“If there’s no form of intervention, definitely there’s going to be a problem. We sometimes talk about delayed post-traumatic stress disorder. That’s the concept that, when the guns stop firing, then the mind starts firing. So a lot of things happen when the emergency situation is long gone.”

The clinics are set up in partnership with governments in each country. The centers employ only local or native healthcare providers. These men and women understand mental disorders both in medical terms and what they mean to local culture.

“We use cultural idioms to express the same Western symptoms. So I think anybody who is not culturally literate, you know, if you do not understand a certain culture, you’re likely to miss a lot or even over-diagnose depending on which tool you’re using.”
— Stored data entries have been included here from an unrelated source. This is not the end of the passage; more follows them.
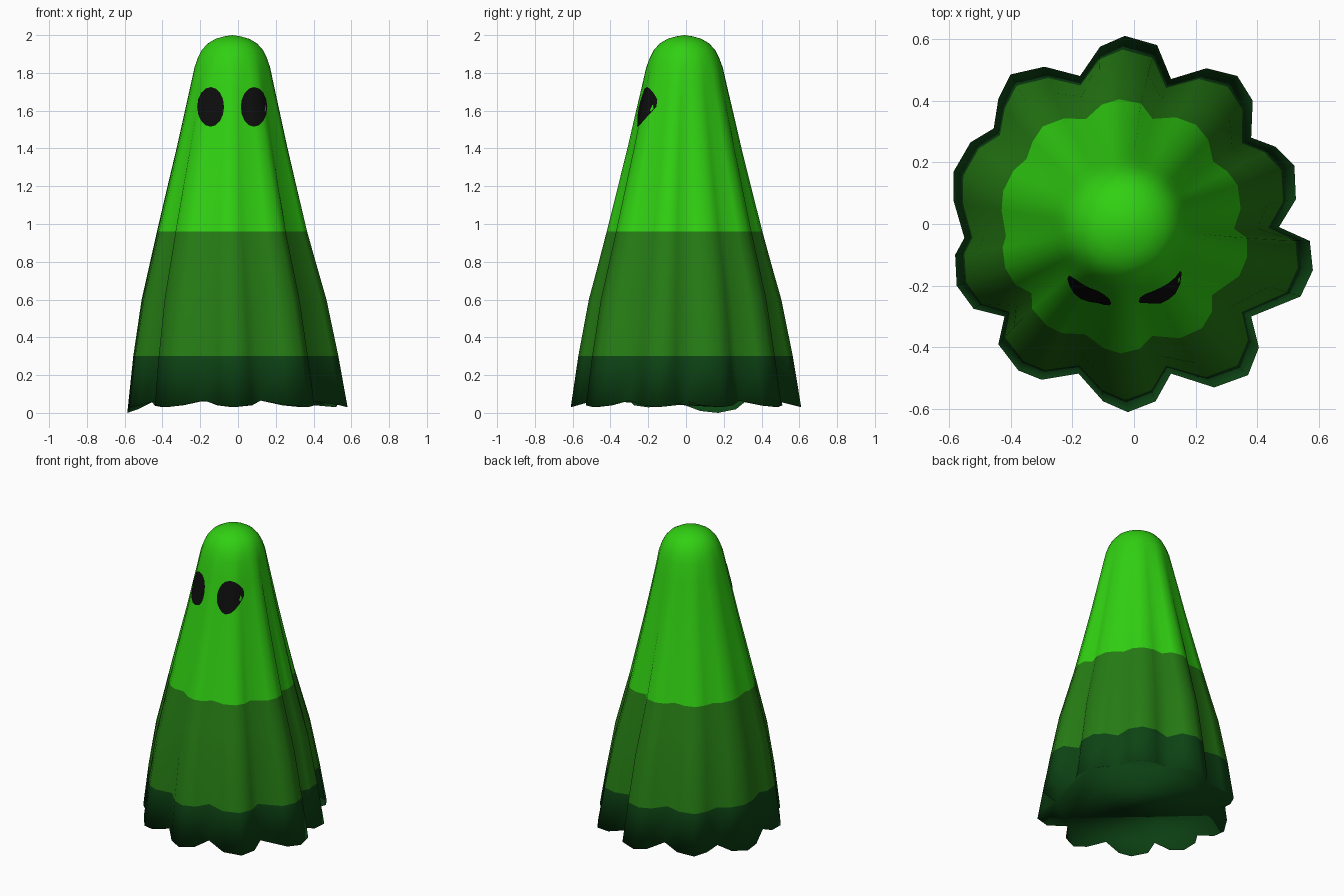
import bpy, bmesh, math
from mathutils import Vector
from mathutils.bvhtree import BVHTree

if "Cube" in bpy.data.objects:
    bpy.data.objects.remove(bpy.data.objects["Cube"])


def material(name, rgb):
    m = bpy.data.materials.new(name)
    m.diffuse_color = (*rgb, 1)
    m.use_nodes = True
    m.node_tree.nodes["Principled BSDF"].inputs["Base Color"].default_value = m.diffuse_color
    return m


bright = material("bright green", (0.03, 0.63, 0.006))
mid = material("mid green", (0.019, 0.20, 0.007))
dark = material("dark green", (0.004, 0.057, 0.007))
black = material("eye black", (0.004, 0.004, 0.004))


def finish(bm, name, mats):
    me = bpy.data.meshes.new(name)
    for f in bm.faces:
        f.smooth = True
    bm.to_mesh(me)
    bm.free()
    for m in mats:
        me.materials.append(m)
    ob = bpy.data.objects.new(name, me)
    bpy.context.collection.objects.link(ob)
    return ob


# Hem outline, counter-clockwise: three tip points then a valley for each of ten folds
HEM = [
    (.57, -.055), (.47, -.01), (.525, .08), (.52, .19), (.46, .25), (.38, .28),
    (.385, .40), (.335, .48), (.235, .505), (.12, .47),
    (.075, .58), (-.03, .61), (-.11, .575), (-.175, .48),
    (-.29, .51), (-.40, .485), (-.44, .405), (-.455, .31),
    (-.53, .265), (-.585, .17), (-.585, .075), (-.55, -.045),
    (-.58, -.10), (-.575, -.20), (-.52, -.275), (-.42, -.30),
    (-.44, -.39), (-.375, -.475), (-.30, -.505), (-.18, -.485),
    (-.10, -.575), (-.02, -.61), (.07, -.575), (.12, -.485),
    (.26, -.53), (.37, -.49), (.405, -.40), (.38, -.30),
    (.54, -.235), (.58, -.15)]
VALLEYS = {1 + 4 * i for i in range(10)}

# Profile: height, mean radius, fold depth
PROFILE = [
    (.30, .515, .88), (.60, .470, .66), (.78, .429, .52), (.96, .387, .42),
    (1.20, .334, .30), (1.40, .289, .22), (1.60, .247, .15), (1.73, .220, .09),
    (1.83, .200, .04), (1.88, .183, .01), (1.92, .163, 0), (1.955, .132, 0),
    (1.98, .09, 0), (1.993, .045, 0)]


def hem_z(i):
    x, y = HEM[i]
    tip = 0.035 if (i - 1) % 4 == 2 else 0.025
    z = .065 - (0 if i in VALLEYS else tip)
    return max(0, z - .036 * math.exp(-((x + .59) ** 2 + (y - .15) ** 2) / .03))


# Draped sheet: rings from the hem to the crown
bm = bmesh.new()
rings = [[bm.verts.new((x, y, hem_z(i))) for i, (x, y) in enumerate(HEM)]]
for z, radius, depth in PROFILE:
    ring = []
    shift = min(1, z)
    for x, y in HEM:
        h = math.hypot(x, y)
        r = radius + depth * (h - .55)
        ring.append(bm.verts.new((x / h * r - .03 * shift, y / h * r - .008 * shift, z)))
    rings.append(ring)
n = len(HEM)
for k, (a, b) in enumerate(zip(rings, rings[1:])):
    for i in range(n):
        j = (i + 1) % n
        f = bm.faces.new((a[i], a[j], b[j], b[i]))
        f.material_index = 2 if k == 0 else 1 if k < 4 else 0
crown = bm.verts.new((-.03, -.008, 2))
for i in range(n):
    bm.faces.new((rings[-1][i], rings[-1][(i + 1) % n], crown))

# Underside closing the hem
bm.faces.new(rings[0][::-1]).material_index = 2
bmesh.ops.recalc_face_normals(bm, faces=bm.faces)
tree = BVHTree.FromBMesh(bm)
finish(bm, "draped_sheet", [bright, mid, dark])


# Eyes: thin oval patches laid on the sheet
def eye(name, cx, cz, w, h, sides=16, steps=4):
    bm = bmesh.new()

    def on_sheet(x, z):
        hit = tree.ray_cast(Vector((x, -2, z)), Vector((0, 1, 0)))[0]
        return bm.verts.new((x, hit.y - .006, z))

    centre = on_sheet(cx, cz)
    prev = None
    for s in range(1, steps + 1):
        t = s / steps
        ring = [on_sheet(cx + w * t * math.cos(math.tau * i / sides),
                         cz + h * t * math.sin(math.tau * i / sides)) for i in range(sides)]
        for i in range(sides):
            j = (i + 1) % sides
            if prev:
                bm.faces.new((prev[i], ring[i], ring[j], prev[j]))
            else:
                bm.faces.new((centre, ring[i], ring[j]))
        prev = ring
    finish(bm, name, [black])


eye("left_eye", -.145, 1.62, .071, .105)
eye("right_eye", .085, 1.62, .07, .105)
The American group operates a clinic in Kibera, a poor area in Nairobi, Kenya. It has also worked in Rwanda, Liberia and Haiti. It provides financial support for a new medical publication called the African Journal of Traumatic Stress.

Liz Alderman says more than 200 health care givers have been trained. They, in turn, have gone on to teach others. All together, the group has reached more than 75,000 patients.

Do What the Doctor Says! And Watch What He Does!

Everyone knows physical exercise is important to staying healthy. But not everyone is exercising enough. A group of American doctors says it wants to lead by example. They formed a soccer team to represent the United States at an international football competition. The group has also developed an outreach program aimed at persuading young people to stay active. Anna Matteo has more.

On a recent weekend, 25 medical doctors from across the country traveled to Washington, D.C. to play soccer. The U.S. Medical Soccer Team competes in the World Medical Football Championships, also called the ‘Physicians’ World Cup.’ The championships are held in a different country each year.

The tournament will be played in Brazil two months from now, while the official World Cup is taking place. Gautam Nayak is president of the U.S. Medical Soccer Team.

“Most of us play locally in our own leagues, but then we have to get together a few times every year to practice in preparation for the tournament. So it’s a big time commitment. The tournament itself is one week long. That was part of why we had such a difficult time forming the organization.”

Gautam Nayak is from Seattle in the northwestern state of Washington. He founded the U.S. team with a friend in 2010.

“We had a soccer team in medical school. And we were also able to do some different community service projects during medical school evolving around soccer. And that really kind of gave us the motivation to form a soccer team because we felt like we can bring together a lot of people with similar interests.”

Ky Tran works as an internal medicine doctor in California.

“One of my goals is not just treating disease, but also being a cheerleader for my patients to exercise and to eat right. And a lot of time, we need that cheerleader to encourage people to make those good choices.”

The U.S. Medical Soccer team had a busy weekend in the nation’s capital. First, there was intense training as the players prepare for the trip to Brazil. The doctors also visited the Boys and Girls Club of Greater Washington, a group that provides after-school programs.

“We are seeing a tremendous increase in young people becoming obese at a very, very early age, developing illnesses that are generally seen in older patients. And we are trying to encourage young people to make better choices in their food and to get more active.”

Ky Tran says the doctors also urged the boys and girls to think about careers in medicine.

“A lot of populations that, when we do our outreach program, are at risk youth. We could encourage young people maybe not become a physician, but also think other possible professions in the medical field that they may never have been exposed before.”

The U.S. Medical Soccer Team is preparing for the 2015 World Medical Football Championships. That tournament will take place in California. I’m Anna Matteo.

And I’m Jim Tedder in Washington. There are more Learning English programs just seconds away. At the beginning of each hour, we give you world news. This is VOA, Washington.